The required output is the exact run of lines below that opens at the line with "# inner stem" and closes at the line with "# Skin the section around the axis".
[[ Extracted information open ]]
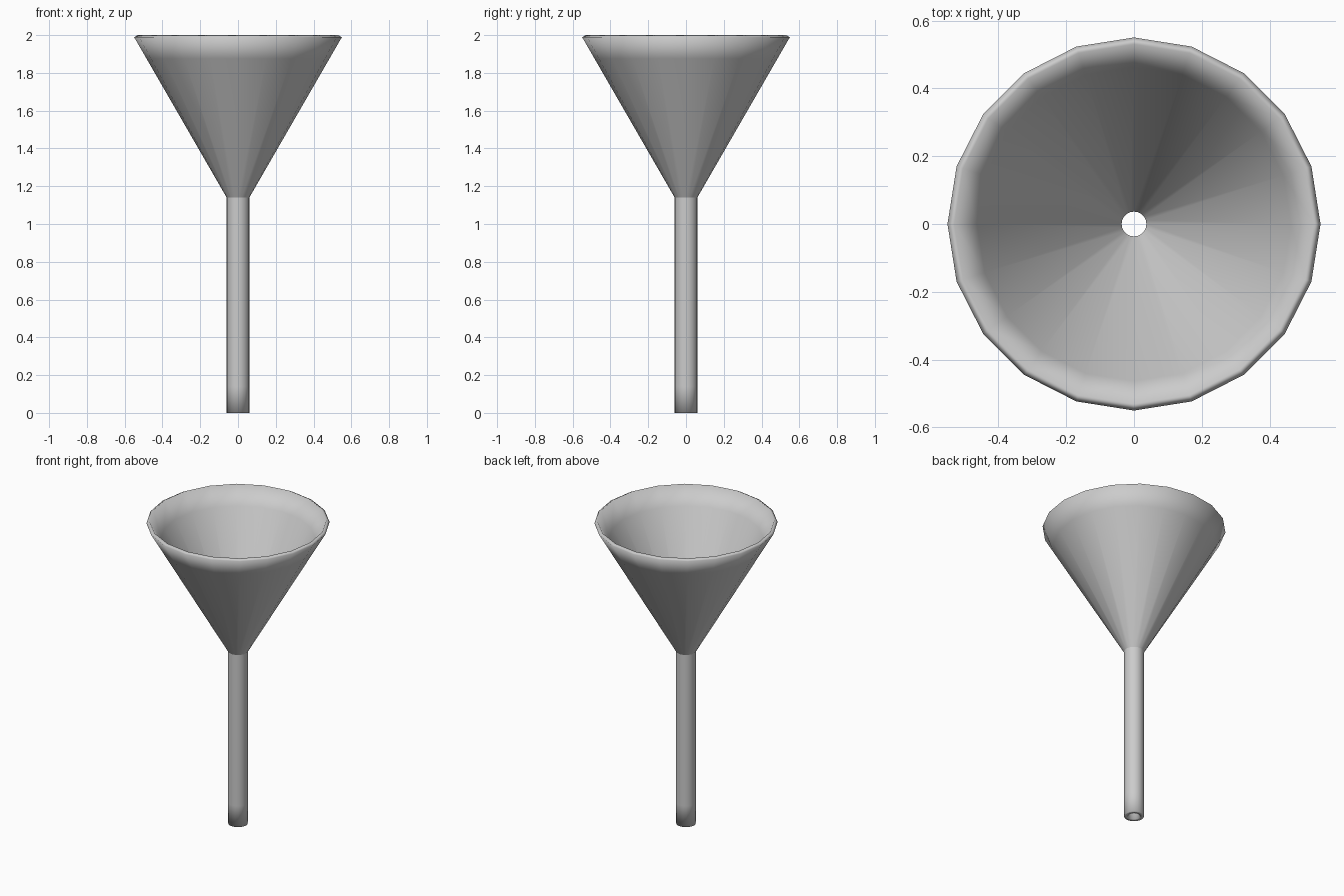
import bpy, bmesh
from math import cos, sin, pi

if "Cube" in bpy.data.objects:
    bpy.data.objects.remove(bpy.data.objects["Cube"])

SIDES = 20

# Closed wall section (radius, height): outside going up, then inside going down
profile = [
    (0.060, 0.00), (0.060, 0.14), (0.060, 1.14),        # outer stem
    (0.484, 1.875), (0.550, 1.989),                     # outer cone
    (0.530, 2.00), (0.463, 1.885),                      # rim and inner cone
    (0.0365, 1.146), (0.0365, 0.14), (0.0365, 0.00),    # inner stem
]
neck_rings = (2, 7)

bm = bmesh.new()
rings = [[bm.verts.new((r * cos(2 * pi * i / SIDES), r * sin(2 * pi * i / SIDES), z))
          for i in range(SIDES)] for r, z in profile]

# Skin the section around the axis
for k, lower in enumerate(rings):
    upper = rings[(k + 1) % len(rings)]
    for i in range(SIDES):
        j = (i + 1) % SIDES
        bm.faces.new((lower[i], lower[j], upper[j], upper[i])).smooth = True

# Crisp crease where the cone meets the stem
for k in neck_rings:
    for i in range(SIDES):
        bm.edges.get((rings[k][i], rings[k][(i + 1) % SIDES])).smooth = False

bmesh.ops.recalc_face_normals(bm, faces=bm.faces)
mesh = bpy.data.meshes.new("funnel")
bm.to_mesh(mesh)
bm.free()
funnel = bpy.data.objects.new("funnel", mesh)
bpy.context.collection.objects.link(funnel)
[[ Extracted information closed ]]
*Output for this task*:
    (0.0365, 1.146), (0.0365, 0.14), (0.0365, 0.00),    # inner stem
]
neck_rings = (2, 7)

bm = bmesh.new()
rings = [[bm.verts.new((r * cos(2 * pi * i / SIDES), r * sin(2 * pi * i / SIDES), z))
          for i in range(SIDES)] for r, z in profile]

# Skin the section around the axis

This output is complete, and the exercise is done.